AS: Performance is about showcasing your soul and being honest. I think that people respect that. I'm a quiet person in everyday life but my being comes into equilibrium when I'm on stage and I find it easier to express myself than I would in a formal work meeting where I'd feel really awkward. Recording is a different beast, you are trying to capture a moment somehow and I think that the key is to write the arrangement quickly if you're multi-tracking. It has to feel like it was created simultaneously. The vocals have to be done within 4 or 5 takes too. I think that it mustn't sound too contrived, it has to be real. I think that the human ear can almost spot over elaboration. It's also like painting a blank canvas, the layers have to be added and then mixed to achieve the right blend. It's also a case of keeping the detail and human expression in the voice and the acoustic instruments - sometimes if you add too much that can be lost and sometimes 'less can be more' if that makes sense!
IB: And the final question.
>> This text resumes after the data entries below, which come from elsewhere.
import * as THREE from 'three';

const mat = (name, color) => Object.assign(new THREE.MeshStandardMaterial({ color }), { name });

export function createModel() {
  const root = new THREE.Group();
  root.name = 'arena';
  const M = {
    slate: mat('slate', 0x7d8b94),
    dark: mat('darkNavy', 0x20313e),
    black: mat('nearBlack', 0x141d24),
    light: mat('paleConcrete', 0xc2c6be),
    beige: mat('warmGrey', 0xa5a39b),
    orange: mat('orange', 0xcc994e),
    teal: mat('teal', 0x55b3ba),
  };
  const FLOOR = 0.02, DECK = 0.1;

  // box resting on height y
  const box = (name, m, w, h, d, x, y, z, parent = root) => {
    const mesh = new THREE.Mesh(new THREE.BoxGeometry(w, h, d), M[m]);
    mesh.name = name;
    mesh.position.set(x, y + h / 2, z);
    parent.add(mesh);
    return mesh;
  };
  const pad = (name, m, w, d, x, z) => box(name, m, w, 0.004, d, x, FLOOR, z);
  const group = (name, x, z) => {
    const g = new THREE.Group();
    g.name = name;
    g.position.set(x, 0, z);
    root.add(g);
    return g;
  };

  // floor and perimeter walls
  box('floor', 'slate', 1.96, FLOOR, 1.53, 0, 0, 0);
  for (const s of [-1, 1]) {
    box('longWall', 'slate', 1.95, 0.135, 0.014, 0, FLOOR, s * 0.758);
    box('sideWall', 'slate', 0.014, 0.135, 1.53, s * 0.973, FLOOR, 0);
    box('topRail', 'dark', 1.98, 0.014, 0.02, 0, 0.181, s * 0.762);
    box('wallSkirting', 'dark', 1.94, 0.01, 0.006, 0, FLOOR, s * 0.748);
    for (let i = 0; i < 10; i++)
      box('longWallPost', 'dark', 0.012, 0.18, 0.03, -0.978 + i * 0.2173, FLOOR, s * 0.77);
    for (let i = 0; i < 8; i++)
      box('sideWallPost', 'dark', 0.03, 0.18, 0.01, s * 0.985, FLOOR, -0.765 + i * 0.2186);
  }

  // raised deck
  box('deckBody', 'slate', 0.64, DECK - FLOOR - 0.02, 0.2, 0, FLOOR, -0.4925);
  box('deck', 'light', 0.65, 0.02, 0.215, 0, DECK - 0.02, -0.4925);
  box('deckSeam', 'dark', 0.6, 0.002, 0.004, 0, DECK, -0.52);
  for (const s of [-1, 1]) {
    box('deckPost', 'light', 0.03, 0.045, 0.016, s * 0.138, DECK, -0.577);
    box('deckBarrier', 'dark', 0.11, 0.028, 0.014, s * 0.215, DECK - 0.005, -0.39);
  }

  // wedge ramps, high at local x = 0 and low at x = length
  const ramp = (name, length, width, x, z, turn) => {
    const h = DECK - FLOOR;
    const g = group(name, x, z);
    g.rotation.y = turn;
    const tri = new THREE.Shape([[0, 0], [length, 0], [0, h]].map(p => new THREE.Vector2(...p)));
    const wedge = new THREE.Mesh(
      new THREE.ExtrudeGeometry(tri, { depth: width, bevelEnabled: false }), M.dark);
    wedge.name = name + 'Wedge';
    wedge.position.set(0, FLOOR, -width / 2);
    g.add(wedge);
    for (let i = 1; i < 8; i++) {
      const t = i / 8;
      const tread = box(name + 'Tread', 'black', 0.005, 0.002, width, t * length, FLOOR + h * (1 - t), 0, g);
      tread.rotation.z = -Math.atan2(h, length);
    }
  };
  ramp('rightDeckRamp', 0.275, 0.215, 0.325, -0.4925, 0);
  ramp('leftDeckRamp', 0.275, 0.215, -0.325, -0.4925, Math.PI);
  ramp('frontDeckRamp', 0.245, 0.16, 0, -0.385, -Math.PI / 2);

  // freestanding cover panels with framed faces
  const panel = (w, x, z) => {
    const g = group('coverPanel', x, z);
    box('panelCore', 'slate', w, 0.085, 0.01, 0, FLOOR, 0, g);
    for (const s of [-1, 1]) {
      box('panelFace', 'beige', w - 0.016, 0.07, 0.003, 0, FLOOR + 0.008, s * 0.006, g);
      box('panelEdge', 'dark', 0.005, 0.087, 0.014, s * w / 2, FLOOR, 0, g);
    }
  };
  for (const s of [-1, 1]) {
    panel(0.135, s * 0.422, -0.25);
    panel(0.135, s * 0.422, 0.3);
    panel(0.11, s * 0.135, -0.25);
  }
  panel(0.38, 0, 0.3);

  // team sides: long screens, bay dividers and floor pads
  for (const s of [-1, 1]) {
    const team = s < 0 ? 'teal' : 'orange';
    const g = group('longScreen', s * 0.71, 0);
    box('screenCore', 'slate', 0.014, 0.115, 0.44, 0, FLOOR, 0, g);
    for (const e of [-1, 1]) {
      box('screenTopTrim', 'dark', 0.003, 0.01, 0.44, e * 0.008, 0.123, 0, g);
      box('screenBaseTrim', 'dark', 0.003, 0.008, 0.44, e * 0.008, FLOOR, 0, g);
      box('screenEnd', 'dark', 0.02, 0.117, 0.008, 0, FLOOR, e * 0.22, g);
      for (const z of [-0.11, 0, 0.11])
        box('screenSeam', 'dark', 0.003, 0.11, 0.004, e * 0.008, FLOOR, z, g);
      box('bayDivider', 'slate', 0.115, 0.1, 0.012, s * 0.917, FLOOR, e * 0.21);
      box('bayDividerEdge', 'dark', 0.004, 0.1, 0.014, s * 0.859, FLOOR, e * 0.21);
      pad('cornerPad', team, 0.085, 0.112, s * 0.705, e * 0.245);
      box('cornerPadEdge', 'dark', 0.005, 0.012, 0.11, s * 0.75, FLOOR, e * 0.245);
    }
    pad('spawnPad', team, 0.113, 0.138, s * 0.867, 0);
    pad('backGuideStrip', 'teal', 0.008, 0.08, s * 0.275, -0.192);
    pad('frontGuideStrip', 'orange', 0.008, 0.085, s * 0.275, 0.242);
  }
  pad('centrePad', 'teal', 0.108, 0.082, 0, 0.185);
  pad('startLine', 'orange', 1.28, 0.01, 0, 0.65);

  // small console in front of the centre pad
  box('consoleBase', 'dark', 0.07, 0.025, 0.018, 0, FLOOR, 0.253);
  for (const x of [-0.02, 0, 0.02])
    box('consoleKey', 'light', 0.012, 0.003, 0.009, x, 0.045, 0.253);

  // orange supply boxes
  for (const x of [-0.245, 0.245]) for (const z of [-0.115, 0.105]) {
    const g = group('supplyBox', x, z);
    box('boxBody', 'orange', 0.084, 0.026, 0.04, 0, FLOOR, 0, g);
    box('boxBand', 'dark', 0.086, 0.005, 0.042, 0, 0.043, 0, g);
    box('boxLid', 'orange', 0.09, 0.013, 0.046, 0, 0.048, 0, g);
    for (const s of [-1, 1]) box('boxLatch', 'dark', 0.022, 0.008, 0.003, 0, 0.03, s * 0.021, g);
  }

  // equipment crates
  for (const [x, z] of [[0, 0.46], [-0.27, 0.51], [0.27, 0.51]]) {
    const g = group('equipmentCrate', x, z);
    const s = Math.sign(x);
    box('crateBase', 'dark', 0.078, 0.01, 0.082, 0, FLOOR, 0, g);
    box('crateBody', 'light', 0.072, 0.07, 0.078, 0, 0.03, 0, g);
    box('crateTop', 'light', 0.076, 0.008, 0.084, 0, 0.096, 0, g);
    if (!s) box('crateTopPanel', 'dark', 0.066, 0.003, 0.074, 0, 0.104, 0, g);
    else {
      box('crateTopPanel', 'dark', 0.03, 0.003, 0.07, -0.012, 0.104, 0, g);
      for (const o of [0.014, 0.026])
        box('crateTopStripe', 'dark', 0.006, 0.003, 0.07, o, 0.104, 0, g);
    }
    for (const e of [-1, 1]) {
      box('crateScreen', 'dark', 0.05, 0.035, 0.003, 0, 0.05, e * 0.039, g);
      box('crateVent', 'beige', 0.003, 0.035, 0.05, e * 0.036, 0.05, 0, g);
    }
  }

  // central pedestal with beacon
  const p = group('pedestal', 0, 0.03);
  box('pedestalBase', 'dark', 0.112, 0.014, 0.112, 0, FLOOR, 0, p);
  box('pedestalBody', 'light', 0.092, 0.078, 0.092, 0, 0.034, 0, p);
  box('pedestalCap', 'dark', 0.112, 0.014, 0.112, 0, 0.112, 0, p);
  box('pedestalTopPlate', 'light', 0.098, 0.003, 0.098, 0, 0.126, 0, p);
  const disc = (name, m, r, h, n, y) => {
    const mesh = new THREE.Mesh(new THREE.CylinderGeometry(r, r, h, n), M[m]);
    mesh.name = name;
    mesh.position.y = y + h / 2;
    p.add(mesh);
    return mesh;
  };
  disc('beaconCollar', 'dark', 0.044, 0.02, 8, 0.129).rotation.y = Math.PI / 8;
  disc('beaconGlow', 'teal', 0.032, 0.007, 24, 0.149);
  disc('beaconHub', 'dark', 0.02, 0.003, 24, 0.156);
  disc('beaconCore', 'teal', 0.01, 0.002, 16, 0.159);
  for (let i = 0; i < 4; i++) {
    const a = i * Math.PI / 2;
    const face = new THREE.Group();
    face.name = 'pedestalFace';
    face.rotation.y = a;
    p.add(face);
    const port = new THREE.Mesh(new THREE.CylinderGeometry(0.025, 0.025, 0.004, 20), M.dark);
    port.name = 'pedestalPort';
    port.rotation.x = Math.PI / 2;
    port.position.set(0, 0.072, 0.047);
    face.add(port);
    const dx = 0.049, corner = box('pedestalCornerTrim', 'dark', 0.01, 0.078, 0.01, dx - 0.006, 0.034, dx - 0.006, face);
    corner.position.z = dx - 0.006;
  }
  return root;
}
As you look towards your next album, envisioning its evolution from the foundation you've laid with "Hard to be Human" and your recent single "Prodigal Son," how do you see it building upon the artistic groundwork you've established so far?
AS: I hope that I'm improving artistically on all fronts. 'Hard to be human' was a real 'sugar rush' to make. I recorded in quickly and intuitively, sometimes a little bit roughly in Covid. Some of the vocals were recorded in a 'lean-to' I have at the back of the house, just staring at the wildlife in the garden, capturing some bird noise sometimes. It was very organic but the songs are very strong and I'm proud of them! With 'Prodigal Son', I took my time more and ensured that I gave enough time to reflect on the performances. It's time-consuming, because I have to play everything, in a way it might be interesting to find a studio to also do some 'band tracks' in with the musicians I play live with. I'm open to trying songs with different arrangements to find the 'magic'. I think that's what you're searching for, you're looking for 'a magic performance' where the instruments reflect the lyrics and the emotion. I've also now got several songs that have been arranged orchestrally with my friend Chris Payne in America. It's a big challenge to ask him to contribute towards a whole album, but his arrangements are superb and we've put down some strings, brass and female backing vocals. So, a new album, hopefully in the new year with more a greater palette of sound and more collaboration with a wide range of musicians. I can't wait to share it!